National Park Service employees in Grand County are winterizing park campgrounds and trails after an unusual 2013 fall season. The financial costs of the unexpected partial shutdown of the Federal Government in October are still being felt by communities that cater to tourists.
It is estimated Utah suffered a loss of $30 million in tourism money. The impact of the closure is still being felt by employees of the state's national parks who are trying to catch up on work that piled up during the shutdown.
"During the shutdown it was really challenging," said Sharon Kienzle, Operations Manger for the Moab Information Center.
The center operates through support from the Canyonlands Natural History Association which oversees the scientific and education efforts of the National Parks Service, the Bureau of Land Management, and the U.S. Forest Service. The information center manages the national park retail stores in Grand County. Federal employees from Arches National Park and Canyonlands National Park were reassigned for two weeks to work at the information center to help answer questions about other sites in the area.
"It was actually a good thing," said Keinzle.
An average day of visitation at the information center in October is around 500 people. Because tourists were unable to visit the national parks, the center was visited by as many as 1,500 people each day during the closure.
"It was an amazing experience," said Keinzle. "A lot of visitors coming in were very disappointed that the parks were closed, but we could steer people to see scenery in places they wouldn't normally visit."

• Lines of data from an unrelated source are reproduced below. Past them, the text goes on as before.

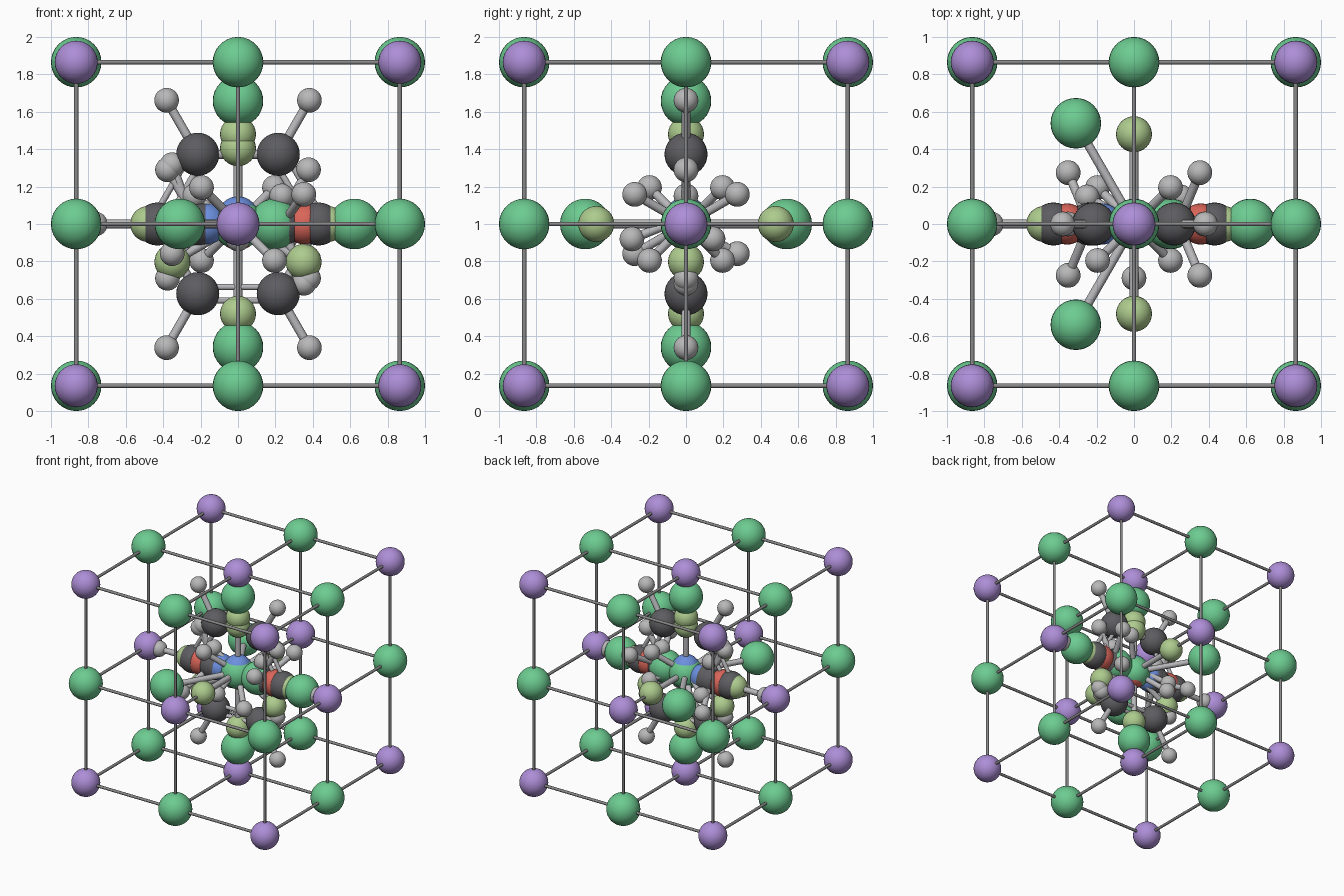
import bpy, bmesh, math
from mathutils import Vector, Matrix

if "Cube" in bpy.data.objects:
    bpy.data.objects.remove(bpy.data.objects["Cube"])

CENTRE = Vector((0, 0, 1))
A = 0.3085  # model units per angstrom


def material(name, rgb):
    m = bpy.data.materials.new(name)
    m.diffuse_color = (*rgb, 1)
    m.use_nodes = True
    m.node_tree.nodes["Principled BSDF"].inputs["Base Color"].default_value = m.diffuse_color
    return m


def finish(bm, name, mat):
    for f in bm.faces:
        f.smooth = len(f.verts) < 5  # stick caps stay flat
    me = bpy.data.meshes.new(name)
    bm.to_mesh(me)
    bm.free()
    me.materials.append(mat)
    return me


# One shared ball mesh per element: radius and colour
ELEMENTS = {
    "hydrogen": (0.066, (0.48, 0.48, 0.48)),
    "carbon": (0.115, (0.11, 0.11, 0.12)),
    "nitrogen": (0.11, (0.15, 0.28, 0.75)),
    "oxygen": (0.11, (0.70, 0.13, 0.10)),
    "fluorine": (0.096, (0.42, 0.60, 0.27)),
    "chlorine": (0.135, (0.15, 0.60, 0.28)),
    "sodium": (0.115, (0.42, 0.27, 0.68)),
    "sulfur": (0.12, (0.80, 0.70, 0.15)),
    "phosphorus": (0.12, (0.85, 0.45, 0.10)),
    "boron": (0.10, (0.80, 0.55, 0.50)),
}
BALLS = {}
for el, (r, rgb) in ELEMENTS.items():
    bm = bmesh.new()
    bmesh.ops.create_uvsphere(bm, u_segments=32, v_segments=16, radius=r)
    BALLS[el] = finish(bm, el + "_ball", material(el, rgb))
STICK = material("stick", (0.48, 0.48, 0.50))
LATTICE_STICK = material("lattice_stick", (0.25, 0.25, 0.25))


def place(name, me, loc=CENTRE):
    ob = bpy.data.objects.new(name, me)
    ob.location = loc
    bpy.context.collection.objects.link(ob)


def add_stick(bm, a, b, r):
    d = b - a
    rot = d.to_track_quat('Z', 'Y').to_matrix().to_4x4()
    bmesh.ops.create_cone(bm, cap_ends=True, segments=12, radius1=r, radius2=r,
                          depth=d.length,
                          matrix=Matrix.Translation((a + b) / 2) @ rot)


def molecule(name, atoms, bonds, radius=0.024, mat=STICK):
    """atoms: (element, position from centre); bonds: (i, j, order)."""
    pts = [Vector(p) for _, p in atoms]
    for (el, _), p in zip(atoms, pts):
        place(f"{name}_{el}", BALLS[el], CENTRE + p)
    bm = bmesh.new()
    for i, j, order in bonds:
        side = (pts[j] - pts[i]).cross(Vector((0, 1, 0))).normalized()
        r = radius if order == 1 else 0.017
        for k in range(order):
            off = side * 0.036 * (2 * k - order + 1) * (1 if order == 2 else 0.6)
            add_stick(bm, pts[i] + off, pts[j] + off, r)
    place(name + "_bonds", finish(bm, name + "_bonds", mat))


def star(name, middle, outer, order=1):
    molecule(name, [middle] + outer, [(0, i + 1, order) for i in range(len(outer))])


def polar(r, deg):
    t = math.radians(deg)
    return r * math.cos(t), r * math.sin(t)


# Salt lattice
S = 0.865
cells = [(x, y, z) for x in (-1, 0, 1) for y in (-1, 0, 1) for z in (-1, 0, 1)]
salt = [("sodium" if sum(c) % 2 else "chlorine", Vector(c) * S) for c in cells]
links = [(i, j, 1) for i, a in enumerate(cells) for j, b in enumerate(cells)
         if i < j and sum(abs(p - q) for p, q in zip(a, b)) == 1]
molecule("salt_lattice", salt, links, 0.012, LATTICE_STICK)

# Benzene ring in the xz plane with alternating double bonds
ring = []
for el, r in (("carbon", 1.395 * A), ("hydrogen", 2.475 * A)):
    for k in range(6):
        x, z = polar(r, 60 * k)
        ring.append((el, (x, 0, z)))
molecule("benzene", ring, [(k, (k + 1) % 6, 2 - k % 2) for k in range(6)]
         + [(k, k + 6, 1) for k in range(6)])

# Ethylene and staggered ethane, both along x
ethene = [("carbon", (-0.207, 0, 0)), ("carbon", (0.207, 0, 0))]
ethane = [("carbon", (-0.237, 0, 0)), ("carbon", (0.237, 0, 0))]
for s in (-1, 1):
    ethene += [("hydrogen", (s * 0.377, 0, z)) for z in (-0.29, 0.29)]
    for k in range(3):
        y, z = polar(0.317, -s * 90 + 120 * k)
        ethane.append(("hydrogen", (s * 0.352, y, z)))
molecule("ethylene", ethene, [(0, 1, 2), (0, 2, 1), (0, 3, 1), (1, 4, 1), (1, 5, 1)])
molecule("ethane", ethane, [(0, 1, 1)] + [(k // 3, k + 2, 1) for k in range(6)])

# Methane
q = 0.195
star("methane", ("carbon", (0, 0, 0)),
     [("hydrogen", (x * q, y * q, x * y * q)) for x in (-1, 1) for y in (-1, 1)])

# Ammonia and water
star("ammonia", ("nitrogen", (0, 0, 0.038)),
     [("hydrogen", (*polar(0.289, -90 + 120 * k), -0.08)) for k in range(3)])
star("water", ("oxygen", (0, 0, -0.03)),
     [("hydrogen", (s * 0.234, 0, 0.15)) for s in (-1, 1)])

# Linear molecules
star("carbon_dioxide", ("carbon", (0, 0, 0)),
     [("oxygen", (s * 0.358, 0, 0)) for s in (-1, 1)], 2)
star("nitrogen_gas", ("nitrogen", (-0.17, 0, 0)), [("nitrogen", (0.17, 0, 0))], 3)
star("hydrogen_chloride", ("chlorine", (0.195, 0, 0)), [("hydrogen", (-0.195, 0, 0))])

# Boron trifluoride in the xz plane
fluor = [polar(0.405, 90 + 120 * k) for k in range(3)]
star("boron_trifluoride", ("boron", (0, 0, 0)),
     [("fluorine", (x, 0, z)) for x, z in fluor])

# Sulfur hexafluoride
star("sulfur_hexafluoride", ("sulfur", (0, 0, 0)),
     [("fluorine", [s * 0.48 if i == k else 0 for i in range(3)])
      for k in range(3) for s in (-1, 1)])

# Phosphorus pentachloride
star("phosphorus_pentachloride", ("phosphorus", (0, 0, 0)),
     [("chlorine", (*polar(0.622, 120 * k), 0)) for k in range(3)]
     + [("chlorine", (0, 0, s * 0.658)) for s in (-1, 1)])
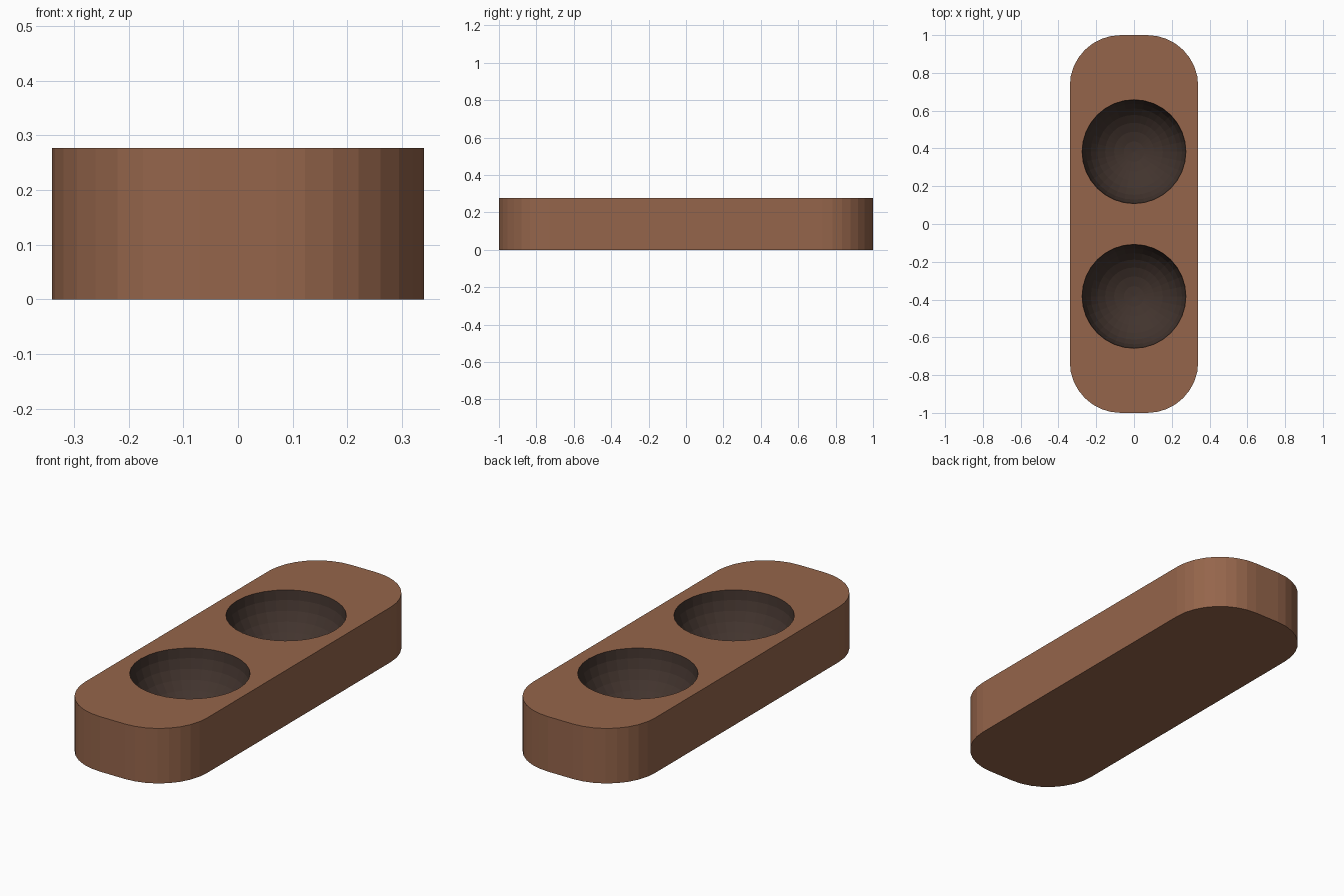
import bpy, bmesh
from math import sin, cos, pi
from mathutils import Matrix

if "Cube" in bpy.data.objects:
    bpy.data.objects.remove(bpy.data.objects["Cube"])

HALF_X, HALF_Y, HEIGHT = 0.34, 1.0, 0.277
CORNER, CORNER_SEGS = 0.27, 8
BOWL_Y, BOWL_R, BOWL_DEPTH = 0.383, 0.275, 0.25


def material(name, color):
    m = bpy.data.materials.new(name)
    m.diffuse_color = (*color, 1)
    m.use_nodes = True
    m.node_tree.nodes["Principled BSDF"].inputs["Base Color"].default_value = m.diffuse_color
    return m


wood = material("brown_wood", (0.30, 0.13, 0.07))
dark = material("dark_lining", (0.054, 0.034, 0.027))


def add_object(name, bm):
    bmesh.ops.recalc_face_normals(bm, faces=bm.faces)
    mesh = bpy.data.meshes.new(name)
    bm.to_mesh(mesh)
    bm.free()
    mesh.materials.append(wood)
    mesh.materials.append(dark)
    obj = bpy.data.objects.new(name, mesh)
    bpy.context.collection.objects.link(obj)
    return obj


# Tray body: rounded rectangle extruded upwards
bm = bmesh.new()
outline = []
for q, (sx, sy) in enumerate([(1, 1), (-1, 1), (-1, -1), (1, -1)]):
    for i in range(CORNER_SEGS + 1):
        a = (q + i / CORNER_SEGS) * pi / 2
        outline.append(bm.verts.new((sx * (HALF_X - CORNER) + CORNER * cos(a),
                                     sy * (HALF_Y - CORNER) + CORNER * sin(a), 0)))
base = bm.faces.new(outline)
top = bmesh.ops.extrude_face_region(bm, geom=[base], use_keep_orig=True)
bmesh.ops.translate(bm, vec=(0, 0, HEIGHT),
                    verts=[v for v in top["geom"] if isinstance(v, bmesh.types.BMVert)])
tray = add_object("tray", bm)

# Bowl cutter: two dark spheres centred just above the top face
bm = bmesh.new()
for s in (-1, 1):
    place = (Matrix.Translation((0, s * BOWL_Y, HEIGHT + 0.0005))
             @ Matrix.Diagonal((1, 1, BOWL_DEPTH / BOWL_R, 1)))
    bmesh.ops.create_uvsphere(bm, u_segments=32, v_segments=16, radius=BOWL_R, matrix=place)
for f in bm.faces:
    f.material_index = 1
cutter = add_object("bowl_cutter", bm)
cutter.hide_render = True

# Carve the bowls, then drop the cutter
cut = tray.modifiers.new("bowls", "BOOLEAN")
cut.operation = "DIFFERENCE"
cut.solver = "EXACT"
cut.object = cutter
bpy.context.view_layer.objects.active = tray
tray.select_set(True)
bpy.ops.object.modifier_apply(modifier=cut.name)
bpy.data.objects.remove(cutter)
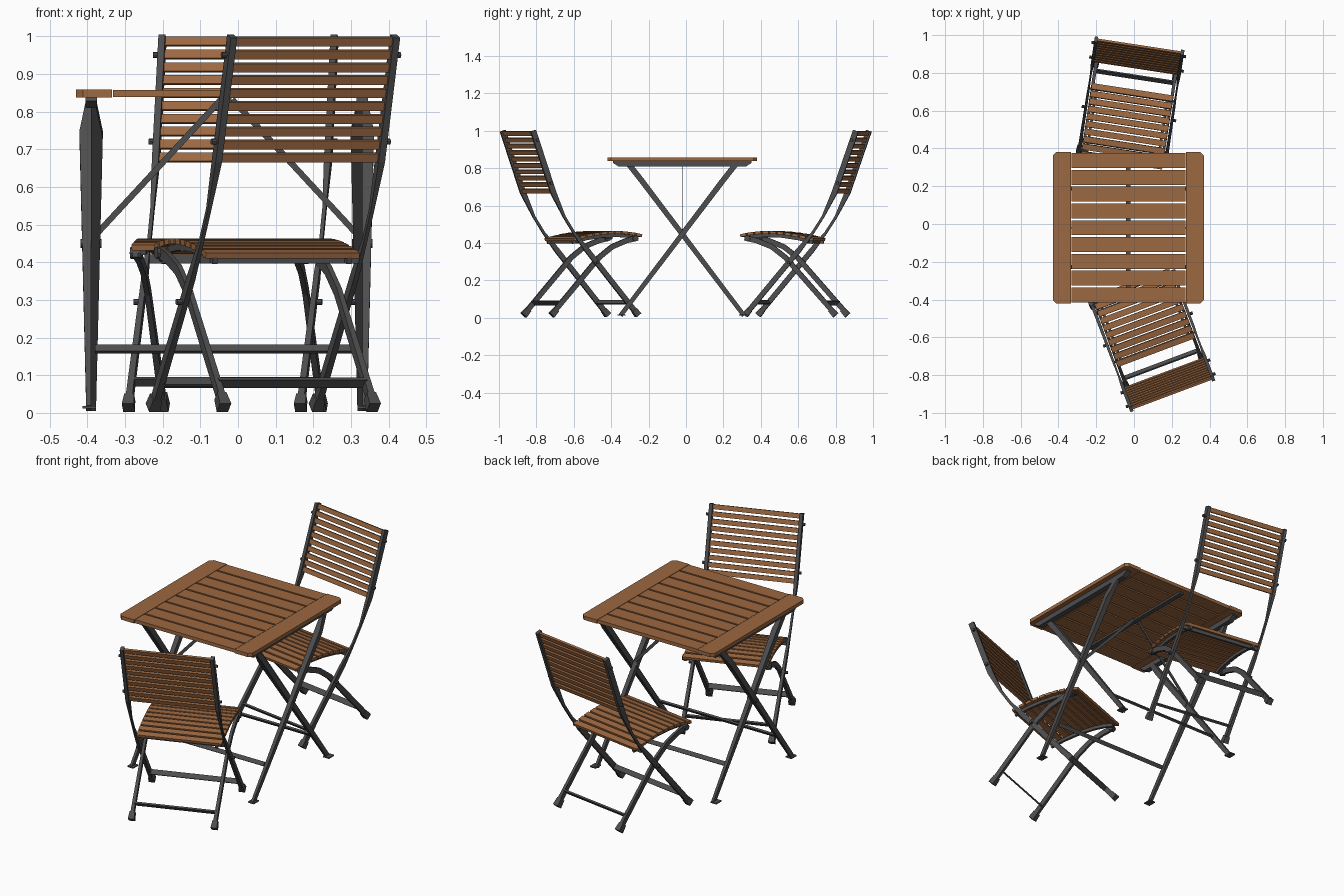
import bpy, bmesh, math
from mathutils import Matrix, Vector

if "Cube" in bpy.data.objects:
    bpy.data.objects.remove(bpy.data.objects["Cube"])


def material(name, rgb):
    m = bpy.data.materials.new(name)
    m.diffuse_color = (*rgb, 1)
    m.use_nodes = True
    m.node_tree.nodes["Principled BSDF"].inputs["Base Color"].default_value = m.diffuse_color
    return m


WOOD = material("warm wood", (0.33, 0.138, 0.052))
METAL = material("dark grey metal", (0.075, 0.075, 0.078))


class Part:
    """Collects simple solids into one named object."""
    def __init__(self):
        self.bm = bmesh.new()

    def box(self, c, size, tilt=0.0):
        m = (Matrix.Translation(c) @ Matrix.Rotation(tilt, 4, 'X')
             @ Matrix.Diagonal((*size, 1)))
        bmesh.ops.create_cube(self.bm, size=1, matrix=m)

    def bolt(self, c, r, length):
        m = Matrix.Translation(c) @ Matrix.Rotation(math.pi / 2, 4, 'Y')
        bmesh.ops.create_cone(self.bm, cap_ends=True, segments=8, radius1=r,
                              radius2=r, depth=length, matrix=m)

    def bar(self, pts):
        """Flat bar along a path in the yz plane; points are (x, y, z, width, thickness in x)."""
        rings = []
        for i, (x, y, z, w, th) in enumerate(pts):
            a, b = pts[max(i - 1, 0)], pts[min(i + 1, len(pts) - 1)]
            d = Vector((0, b[1] - a[1], b[2] - a[2])).normalized()
            n = Vector((0, -d.z, d.y)) * w / 2
            p, s = Vector((x, y, z)), Vector((th / 2, 0, 0))
            rings.append([self.bm.verts.new(q) for q in
                          (p + n + s, p + n - s, p - n - s, p - n + s)])
        for r, q in zip(rings, rings[1:]):
            for k in range(4):
                self.bm.faces.new((r[k], r[(k + 1) % 4], q[(k + 1) % 4], q[k]))
        self.bm.faces.new(rings[0])
        self.bm.faces.new(rings[-1][::-1])

    def plate(self, outline, z, h):
        f = self.bm.faces.new([self.bm.verts.new((x, y, z)) for x, y in outline])
        new = bmesh.ops.extrude_face_region(self.bm, geom=[f])['geom']
        bmesh.ops.translate(self.bm, vec=(0, 0, h),
                            verts=[v for v in new if isinstance(v, bmesh.types.BMVert)])

    def finish(self, name, mat, matrix):
        bmesh.ops.recalc_face_normals(self.bm, faces=self.bm.faces)
        me = bpy.data.meshes.new(name)
        self.bm.to_mesh(me)
        self.bm.free()
        me.materials.append(mat)
        ob = bpy.data.objects.new(name, me)
        ob.matrix_world = matrix
        bpy.context.collection.objects.link(ob)


def table(matrix):
    # slatted top with two end boards, outer corners cut
    top = Part()
    pitch = 0.8 / 9
    for i in range(9):
        top.box((0, -0.4 + pitch * (i + 0.5), 0.848), (0.604, pitch - 0.01, 0.019))
    for s in (-1, 1):
        a, b, c = 0.304 * s, 0.4 * s, 0.382 * s
        top.plate([(a, -0.4), (c, -0.4), (b, -0.382), (b, 0.382), (c, 0.4), (a, 0.4)],
                  0.838, 0.02)
    top.finish("table_top", WOOD, matrix)

    # rails under the top
    rails = Part()
    for x in (-0.36, 0.36):
        rails.bar([(x, -0.37, 0.833, 0.01, 0.03), (x, -0.34, 0.823, 0.028, 0.03),
                   (x, 0.34, 0.823, 0.028, 0.03), (x, 0.37, 0.833, 0.01, 0.03)])
    rails.box((0, 0, 0.832), (0.025, 0.74, 0.011))
    rails.finish("table_rails", METAL, matrix)

    # crossed legs, wide near the top, with small foot plates and stretchers
    legs = Part()
    for s in (-1, 1):
        for d, o in ((-1, 1), (1, -1)):
            pts = []
            for y, z, w, th in ((-0.285, 0.82, 0.03, 0.014), (-0.222, 0.74, 0.03, 0.031),
                                (0.33, 0.012, 0.024, 0.013)):
                pts.append((s * (0.36 + o * th / 2), d * y, z, w, th))
            legs.bar(pts)
            legs.box((s * 0.365, d * 0.325, 0.015), (0.036, 0.045, 0.006))
        legs.bolt((s * 0.36, 0, 0.45), 0.012, 0.055)
    for y in (-0.208, 0.208):
        legs.box((0, y, 0.17), (0.70, 0.01, 0.022), 0.64 if y > 0 else -0.64)
    legs.finish("table_legs", METAL, matrix)

    # thin diagonal stays
    stays = Part()
    for s in (-1, 1):
        a, b = Vector((s * 0.35, 0, 0.47)), Vector((s * 0.015, 0, 0.832))
        d = b - a
        m = (Matrix.Translation((a + b) / 2) @ d.to_track_quat('Z', 'Y').to_matrix().to_4x4()
             @ Matrix.Diagonal((0.005, 0.016, d.length, 1)))
        bmesh.ops.create_cube(stays.bm, size=1, matrix=m)
    stays.finish("table_stays", METAL, matrix)


def seat_z(t):
    """Height of the gently domed seat, t measured forward from the back top."""
    return 0.463 - 0.6 * (t - 0.5) ** 2 - (0.3 * (t - 0.5) ** 2 if t > 0.5 else 0)


def chair(name, matrix):
    lean = -math.atan2(0.115, 0.33)

    # back slats
    back = Part()
    for i in range(10):
        z = 0.986 - 0.0342 * i
        back.box((0, -0.012 - (1 - z) * 0.348, z), (0.452, 0.012, 0.024), lean)
    back.finish(name + "_back_slats", WOOD, matrix)

    # seat slats following the dome
    seat = Part()
    for i in range(10):
        t = 0.262 + 0.0402 * i
        slope = math.atan2(seat_z(t - 0.01) - seat_z(t + 0.01), 0.02)
        seat.box((0, -t, seat_z(t) - 0.007), (0.436, 0.032, 0.015), slope)
    seat.finish(name + "_seat_slats", WOOD, matrix)

    # curved seat bearers and cross bar
    bearers = Part()
    for x in (-0.19, 0.19):
        bearers.bar([(x, -t, seat_z(t) - 0.022, 0.018, 0.014)
                     for t in (0.25, 0.33, 0.42, 0.51, 0.57, 0.62)])
    bearers.box((0, -0.275, 0.409), (0.45, 0.012, 0.024))
    bearers.finish(name + "_seat_bearers", METAL, matrix)

    # long frames: back posts running down to the front feet
    posts = Part()
    for s in (-1, 1):
        x = s * 0.231
        posts.bar([(x, -0.012, 1.0, 0.03, 0.018), (x, -0.127, 0.67, 0.03, 0.018),
                   (x, -0.19, 0.54, 0.014, 0.01), (x, -0.245, 0.455, 0.014, 0.01),
                   (x, -0.32, 0.362, 0.028, 0.014), (x, -0.598, 0.03, 0.027, 0.018)])
        posts.bar([(x, -0.588, 0.042, 0.03, 0.026), (x, -0.612, 0.014, 0.034, 0.032)])
        for y, z in ((-0.032, 0.95), (-0.11, 0.72), (-0.375, 0.295)):
            posts.bolt((x + s * 0.007, y, z), 0.008, 0.03)
    posts.box((0, -0.552, 0.083), (0.46, 0.009, 0.026), 0.7)
    posts.finish(name + "_back_posts", METAL, matrix)

    # bent frames: from the seat front down to the rear feet
    legs = Part()
    for s in (-1, 1):
        x = s * 0.212
        legs.bar([(x, -0.615, 0.428, 0.03, 0.014), (x, -0.55, 0.412, 0.028, 0.014),
                  (x, -0.47, 0.38, 0.028, 0.014), (x, -0.395, 0.322, 0.028, 0.014),
                  (x, -0.145, 0.04, 0.026, 0.018)])
        legs.bar([(x, -0.152, 0.045, 0.03, 0.026), (x, -0.124, 0.014, 0.034, 0.032)])
        legs.bolt((x, -0.6, 0.425), 0.016, 0.03)
    legs.box((0, -0.178, 0.08), (0.42, 0.009, 0.028), -0.7)
    legs.finish(name + "_rear_legs", METAL, matrix)


def place(x, y, deg):
    return Matrix.Translation((x, y, 0)) @ Matrix.Rotation(math.radians(deg), 4, 'Z')


table(place(-0.03, -0.02, 0))
chair("far_chair", place(0.03, 0.955, -8.7))
chair("near_chair", place(0.205, -0.91, 200.5))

Directors of the Moab Information Center said they could experience an increase of visitors coming to the center in the future because of the closure. As word gets out about some of the less known sites in Grand County, they said more tourists will turn to the center for help in locating unusual areas near Utah's National Parks.